• **Your objective**:
What lines below mention the word "section"? Copy each one.

• **Stored items from a collection**:
**********
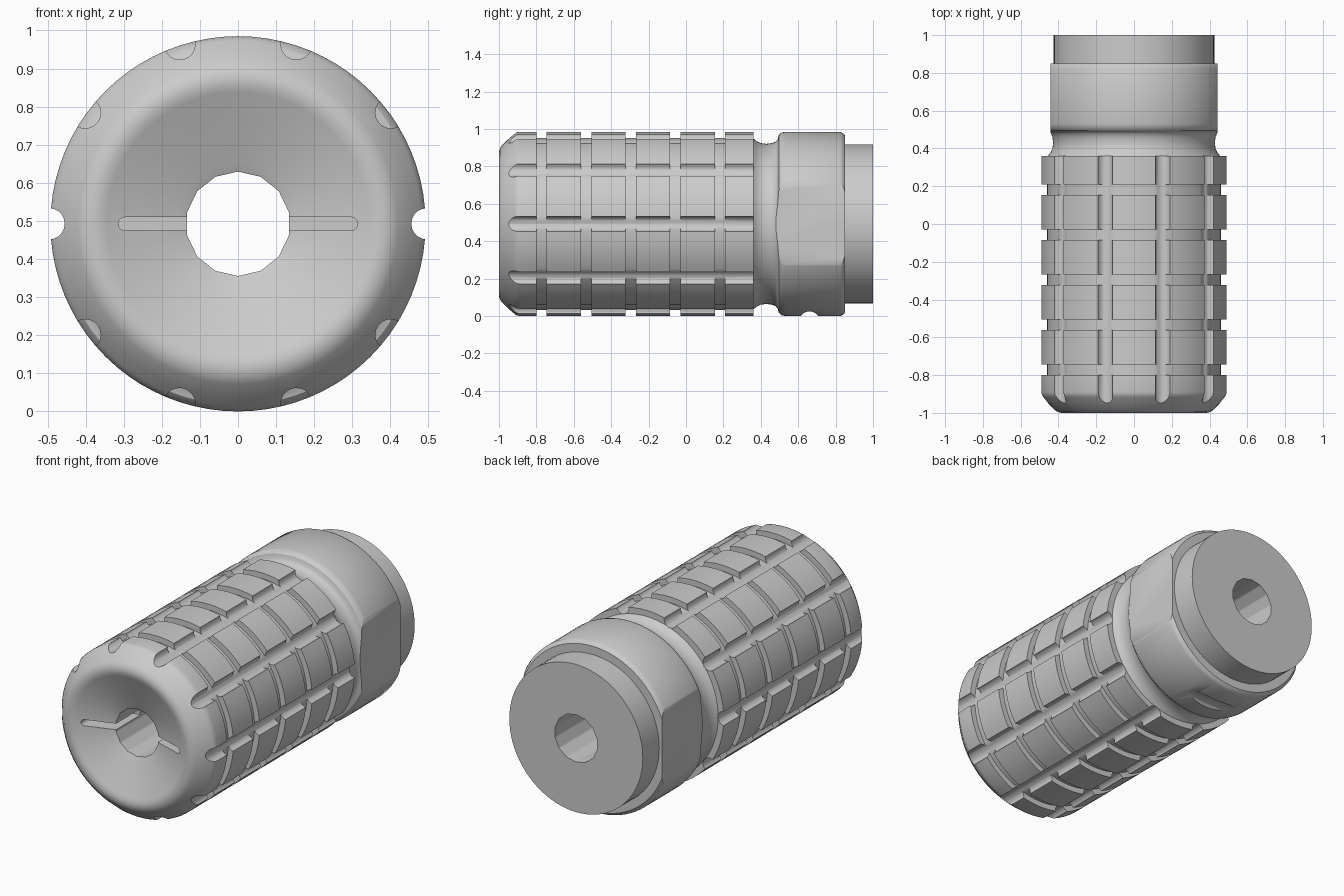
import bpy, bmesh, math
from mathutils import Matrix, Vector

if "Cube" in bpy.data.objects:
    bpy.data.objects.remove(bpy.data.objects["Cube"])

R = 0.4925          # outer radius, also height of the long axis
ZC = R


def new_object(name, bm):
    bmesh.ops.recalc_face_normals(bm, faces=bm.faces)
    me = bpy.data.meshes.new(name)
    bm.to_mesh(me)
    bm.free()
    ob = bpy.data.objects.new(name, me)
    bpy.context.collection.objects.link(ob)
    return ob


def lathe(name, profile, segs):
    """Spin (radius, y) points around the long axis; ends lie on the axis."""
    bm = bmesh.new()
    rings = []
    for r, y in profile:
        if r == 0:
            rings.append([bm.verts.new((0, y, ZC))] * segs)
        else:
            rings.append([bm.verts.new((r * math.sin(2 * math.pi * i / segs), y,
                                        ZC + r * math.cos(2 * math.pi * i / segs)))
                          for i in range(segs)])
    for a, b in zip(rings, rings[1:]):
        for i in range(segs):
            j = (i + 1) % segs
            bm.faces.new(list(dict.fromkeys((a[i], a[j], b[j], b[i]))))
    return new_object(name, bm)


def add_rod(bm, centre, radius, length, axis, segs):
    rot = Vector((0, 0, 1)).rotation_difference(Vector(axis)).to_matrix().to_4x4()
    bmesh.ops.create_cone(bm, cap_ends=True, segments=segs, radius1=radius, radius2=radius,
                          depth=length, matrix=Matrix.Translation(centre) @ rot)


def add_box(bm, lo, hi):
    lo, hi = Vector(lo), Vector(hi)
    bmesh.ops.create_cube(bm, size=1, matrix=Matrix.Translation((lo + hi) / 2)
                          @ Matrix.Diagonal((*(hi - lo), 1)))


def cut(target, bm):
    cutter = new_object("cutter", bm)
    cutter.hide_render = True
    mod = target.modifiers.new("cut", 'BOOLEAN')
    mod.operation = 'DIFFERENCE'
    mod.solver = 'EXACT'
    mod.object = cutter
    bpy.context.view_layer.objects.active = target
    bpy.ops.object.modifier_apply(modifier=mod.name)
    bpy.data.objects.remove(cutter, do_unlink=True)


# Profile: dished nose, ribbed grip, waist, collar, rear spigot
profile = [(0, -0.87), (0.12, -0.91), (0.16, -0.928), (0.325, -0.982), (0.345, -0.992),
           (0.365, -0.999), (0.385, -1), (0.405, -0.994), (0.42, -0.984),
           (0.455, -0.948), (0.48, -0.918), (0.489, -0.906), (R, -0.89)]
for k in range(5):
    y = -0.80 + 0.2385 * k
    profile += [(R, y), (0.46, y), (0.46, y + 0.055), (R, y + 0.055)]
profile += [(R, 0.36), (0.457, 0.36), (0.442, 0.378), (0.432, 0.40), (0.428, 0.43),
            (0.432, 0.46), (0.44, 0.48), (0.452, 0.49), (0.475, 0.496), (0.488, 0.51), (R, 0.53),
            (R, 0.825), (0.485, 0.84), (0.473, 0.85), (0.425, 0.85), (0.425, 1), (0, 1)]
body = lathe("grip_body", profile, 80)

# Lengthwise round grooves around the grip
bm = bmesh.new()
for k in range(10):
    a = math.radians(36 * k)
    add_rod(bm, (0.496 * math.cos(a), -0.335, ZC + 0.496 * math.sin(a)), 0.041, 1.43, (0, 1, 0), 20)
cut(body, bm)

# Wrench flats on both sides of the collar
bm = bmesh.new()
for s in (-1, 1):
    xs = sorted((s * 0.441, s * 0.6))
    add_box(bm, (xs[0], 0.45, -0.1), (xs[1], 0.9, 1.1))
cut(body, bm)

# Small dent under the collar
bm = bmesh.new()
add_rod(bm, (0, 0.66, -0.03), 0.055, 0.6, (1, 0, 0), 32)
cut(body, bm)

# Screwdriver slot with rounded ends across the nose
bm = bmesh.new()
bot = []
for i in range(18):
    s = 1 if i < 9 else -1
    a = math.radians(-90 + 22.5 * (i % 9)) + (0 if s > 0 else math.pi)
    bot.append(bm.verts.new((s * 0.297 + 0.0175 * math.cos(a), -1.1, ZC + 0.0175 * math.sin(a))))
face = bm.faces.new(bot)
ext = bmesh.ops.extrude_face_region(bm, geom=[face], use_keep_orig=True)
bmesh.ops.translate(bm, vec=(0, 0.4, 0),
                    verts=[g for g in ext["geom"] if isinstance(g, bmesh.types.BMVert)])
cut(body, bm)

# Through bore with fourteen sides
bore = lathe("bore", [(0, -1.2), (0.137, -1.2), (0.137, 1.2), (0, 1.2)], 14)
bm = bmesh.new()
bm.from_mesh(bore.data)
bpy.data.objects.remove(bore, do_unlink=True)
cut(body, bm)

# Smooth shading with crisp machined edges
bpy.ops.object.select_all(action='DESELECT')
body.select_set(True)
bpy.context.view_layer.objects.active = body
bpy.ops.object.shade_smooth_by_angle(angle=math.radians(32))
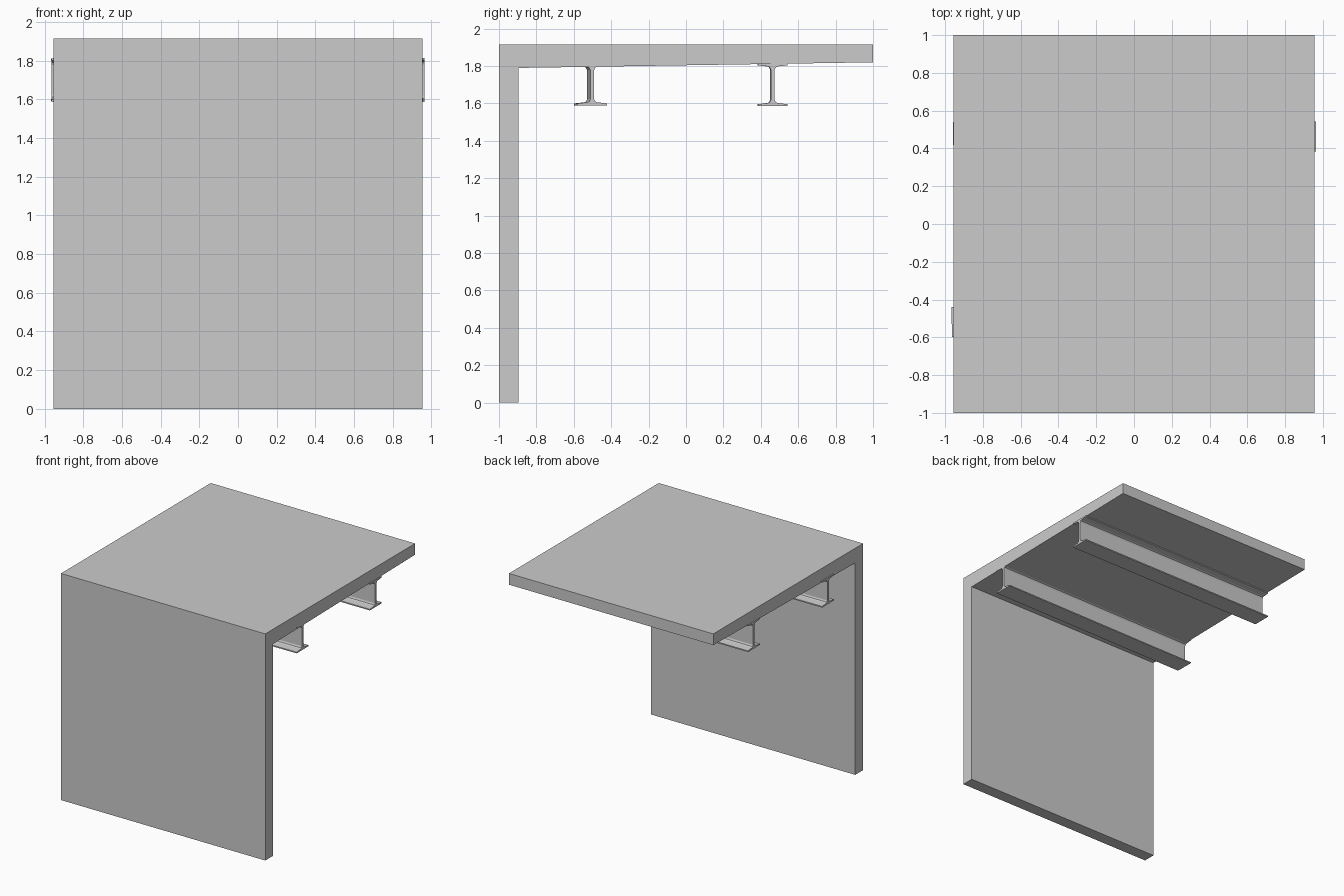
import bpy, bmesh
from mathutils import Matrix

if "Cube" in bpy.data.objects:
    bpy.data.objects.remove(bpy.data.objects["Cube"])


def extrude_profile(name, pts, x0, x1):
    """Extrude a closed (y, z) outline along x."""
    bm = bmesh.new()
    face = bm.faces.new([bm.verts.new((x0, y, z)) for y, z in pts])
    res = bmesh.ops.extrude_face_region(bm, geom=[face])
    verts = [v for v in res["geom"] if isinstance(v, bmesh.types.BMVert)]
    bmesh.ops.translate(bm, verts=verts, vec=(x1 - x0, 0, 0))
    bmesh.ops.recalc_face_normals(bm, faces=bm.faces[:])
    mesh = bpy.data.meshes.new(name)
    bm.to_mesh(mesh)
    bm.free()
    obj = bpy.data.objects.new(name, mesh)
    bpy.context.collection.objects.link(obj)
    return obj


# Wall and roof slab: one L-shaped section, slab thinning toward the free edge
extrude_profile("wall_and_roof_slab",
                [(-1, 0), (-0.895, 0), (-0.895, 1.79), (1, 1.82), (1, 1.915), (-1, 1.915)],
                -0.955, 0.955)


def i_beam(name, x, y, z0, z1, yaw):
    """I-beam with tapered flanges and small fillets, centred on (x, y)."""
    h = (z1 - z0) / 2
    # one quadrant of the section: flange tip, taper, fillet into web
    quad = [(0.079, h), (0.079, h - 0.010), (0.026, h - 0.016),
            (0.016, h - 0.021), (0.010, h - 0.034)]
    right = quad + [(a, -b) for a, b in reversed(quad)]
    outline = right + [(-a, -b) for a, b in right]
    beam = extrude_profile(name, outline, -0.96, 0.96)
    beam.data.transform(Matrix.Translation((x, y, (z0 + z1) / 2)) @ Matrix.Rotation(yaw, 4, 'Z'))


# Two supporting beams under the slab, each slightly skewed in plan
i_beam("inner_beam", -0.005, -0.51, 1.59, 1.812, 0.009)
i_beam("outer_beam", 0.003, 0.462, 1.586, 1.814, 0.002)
**********
• **Exercise solution**:
# Wall and roof slab: one L-shaped section, slab thinning toward the free edge
    # one quadrant of the section: flange tip, taper, fillet into web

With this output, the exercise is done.